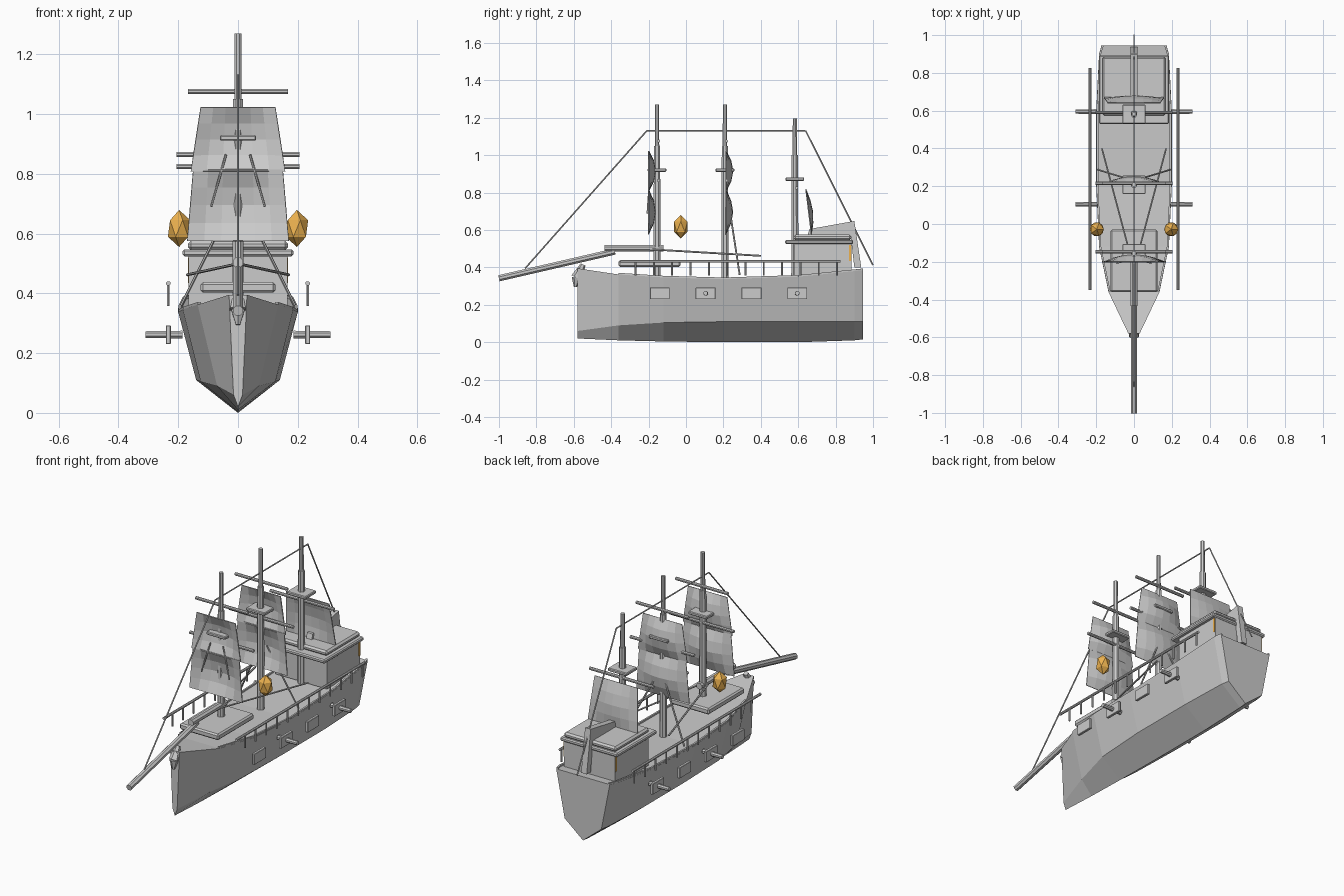
import bpy, bmesh, math
from mathutils import Vector

if "Cube" in bpy.data.objects:
    bpy.data.objects.remove(bpy.data.objects["Cube"])

gold = bpy.data.materials.new("gold")
gold.diffuse_color = (0.85, 0.45, 0.08, 1)
gold.use_nodes = True
gold.node_tree.nodes["Principled BSDF"].inputs["Base Color"].default_value = gold.diffuse_color


def make(name, verts, faces, mat=None):
    me = bpy.data.meshes.new(name)
    me.from_pydata(verts, [], faces)
    bm = bmesh.new()
    bm.from_mesh(me)
    bmesh.ops.recalc_face_normals(bm, faces=bm.faces)
    bm.to_mesh(me)
    bm.free()
    ob = bpy.data.objects.new(name, me)
    bpy.context.collection.objects.link(ob)
    if mat:
        me.materials.append(mat)
    return ob


def box(name, x, y, z, bevel=0, mat=None):
    v = [(a, b, c) for a in x for b in y for c in z]
    f = [(0, 1, 3, 2), (4, 6, 7, 5), (0, 4, 5, 1), (2, 3, 7, 6), (0, 2, 6, 4), (1, 5, 7, 3)]
    ob = make(name, v, f, mat)
    if bevel:
        m = ob.modifiers.new("bevel", "BEVEL")
        m.width, m.segments = bevel, 1
    return ob


def rod(name, a, b, r1, r2=None, n=8):
    # tapered n-sided bar between two points
    a, b = Vector(a), Vector(b)
    r2 = r1 if r2 is None else r2
    q = (b - a).to_track_quat("Z", "Y")
    v = []
    for p, r in ((a, r1), (b, r2)):
        for i in range(n):
            t = 2 * math.pi * (i + 0.5) / n
            v.append(p + q @ Vector((r * math.cos(t), r * math.sin(t), 0)))
    f = [(i, (i + 1) % n, n + (i + 1) % n, n + i) for i in range(n)]
    f += [tuple(range(n))[::-1], tuple(range(n, 2 * n))]
    return make(name, v, f)


def sail(name, top, bottom, bulge, cols=6, rows=4):
    # top / bottom = (half width, y, z), billowing aft
    v = []
    for j in range(rows + 1):
        t = j / rows
        w, y, z = (a + (b - a) * t for a, b in zip(top, bottom))
        for i in range(cols + 1):
            s = -1 + 2 * i / cols
            v.append((w * s, y + bulge * math.sin(math.pi * t) * (1 - s * s), z))
    k = cols + 1
    f = [(j * k + i, j * k + i + 1, (j + 1) * k + i + 1, (j + 1) * k + i)
         for j in range(rows) for i in range(cols)]
    ob = make(name, v, f)
    m = ob.modifiers.new("thickness", "SOLIDIFY")
    m.thickness, m.offset = 0.005, 0


# hull: y, sheer half width, sheer z, chine half width, chine z, keel z
stations = [(-.58, .03, .395, .015, .06, .02), (-.36, .135, .362, .07, .09, .01),
            (-.12, .185, .346, .125, .105, .004), (.2, .2, .337, .14, .11, 0),
            (.6, .2, .35, .14, .11, 0), (.9, .185, .38, .128, .112, .01),
            (.945, .172, .385, .118, .112, .015)]
v, f = [], []
for y, w, z, cw, cz, kz in stations:
    v += [(-w, y, z), (-cw, y, cz), (0, y, kz), (cw, y, cz), (w, y, z)]
for s in range(len(stations) - 1):
    for i in range(5):
        j = (i + 1) % 5
        f.append((s * 5 + i, s * 5 + j, s * 5 + 5 + j, s * 5 + 5 + i))
f += [(0, 1, 2, 3, 4), tuple(range(len(v) - 5, len(v)))]
make("hull", v, f)

# gunwale trim along the sheer
for sx in (-1, 1):
    for a, b in zip(stations[1:], stations[2:]):
        rod("gunwale", (sx * (a[1] - .006), a[0], a[2] + .004),
            (sx * (b[1] - .006), b[0], b[2] + .004), .007, n=4)

# bow parts
rod("figurehead", (0, -.55, .415), (0, -.585, .345), .014, .03, 6)
rod("figurehead_tip", (0, -.585, .345), (0, -.592, .295), .026, .008, 6)
rod("bowsprit", (0, -1, .342), (0, -.38, .485), .018)
rod("bowsprit_butt", (0, -.435, .503), (0, -.12, .503), .019)
box("foredeck_hatch", (-.125, .125), (-.36, -.03), (.402, .438), .008)

# stern cabin
box("cabin", (-.165, .165), (.58, .886), (.355, .53))
box("cabin_eave", (-.185, .185), (.53, .893), (.524, .547), .006)
box("cabin_roof", (-.168, .168), (.575, .885), (.545, .575), .01)
box("stern_window", (-.168, .168), (.872, .884), (.435, .52), 0, gold)
prof = [(.65, .57), (.66, .605), (.9, .648), (.937, .40), (.9, .40), (.88, .57)]
n = len(prof)
make("stern_crest", [(x, y, z) for x in (-.018, .018) for y, z in prof],
     [(i, (i + 1) % n, n + (i + 1) % n, n + i) for i in range(n)]
     + [tuple(range(n)), tuple(range(n, 2 * n))])

# masts: y, joint z, top z, platform z, yards (z, half length)
masts = [(-.155, 1.05, 1.27, .92, ((1.075, .168), (.865, .205))),
         (.208, 1.05, 1.27, .92, ((1.075, .168), (.865, .205))),
         (.582, 1.0, 1.195, .872, ((.825, .205),))]
for y, joint, top, plat, yards in masts:
    rod("lower_mast", (0, y, .34), (0, y, joint), .021, .018)
    rod("upper_mast", (0, y, joint), (0, y, top), .013, .012)
    box("mast_platform", (-.061, .061), (y - .05, y + .05), (plat - .009, plat + .009), .004)
    for z, h in yards:
        rod("yard", (-h, y + .008, z), (h, y + .008, z), .009)

# sails
for name, y in (("fore", -.2), ("main", .213)):
    sail(name + "_topsail", (.125, y, 1.023), (.158, y, .808), .038)
    sail(name + "_course", (.15, y, .815), (.17, y - .002, .575), .038)
sail("mizzen_sail", (.138, .64, .82), (.16, .67, .575), .022)

# rigging
stay = [(0, -.86, .395), (0, -.21, 1.13), (0, .64, 1.13), (0, 1, .412)]
for a, b in zip(stay, stay[1:]):
    rod("stay_rope", a, b, .004, n=6)
for sx in (-1, 1):
    rod("deck_stay", (sx * .01, -.2, .497), (sx * .17, .4, .462), .005, n=6)
    rod("shroud", (sx * .02, .235, .7), (sx * .19, .287, .36), .005, n=6)
    rod("sail_rib", (sx * .04, -.195, .865), (sx * .09, -.207, .69), .004, n=6)

    # side rails with posts
    x = sx * .233
    rod("side_rail", (x, -.35, .433), (x, .825, .433), .008)
    for i in range(12):
        y = -.27 + .098 * i
        rod("rail_post", (x, y, .357), (x, y, .43), .005, n=6)

    # gun ports and cannons
    for i in range(4):
        y = -.14 + .245 * i
        box("gun_port", (x - .008, x + .008), (y - .053, y + .053), (.23, .293), .002)
        if i % 2:
            rod("cannon", (sx * .185, y, .262), (sx * .31, y, .262), .014, .012)

    # lanterns
    me = bpy.data.meshes.new("lantern")
    bm = bmesh.new()
    bmesh.ops.create_icosphere(bm, subdivisions=1, radius=1)
    bmesh.ops.scale(bm, vec=(.042, .042, .062), verts=bm.verts)
    bm.to_mesh(me)
    bm.free()
    me.materials.append(gold)
    ob = bpy.data.objects.new("lantern", me)
    ob.location = (sx * .197, -.028, .617)
    bpy.context.collection.objects.link(ob)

• The task
Restate word for word only the lines above from the line containing "f = [(i, (i + 1) % n, n" to the line containing "s = -1 + 2 * i / cols", both of them included.

• Written solution
    f = [(i, (i + 1) % n, n + (i + 1) % n, n + i) for i in range(n)]
    f += [tuple(range(n))[::-1], tuple(range(n, 2 * n))]
    return make(name, v, f)


def sail(name, top, bottom, bulge, cols=6, rows=4):
    # top / bottom = (half width, y, z), billowing aft
    v = []
    for j in range(rows + 1):
        t = j / rows
        w, y, z = (a + (b - a) * t for a, b in zip(top, bottom))
        for i in range(cols + 1):
            s = -1 + 2 * i / cols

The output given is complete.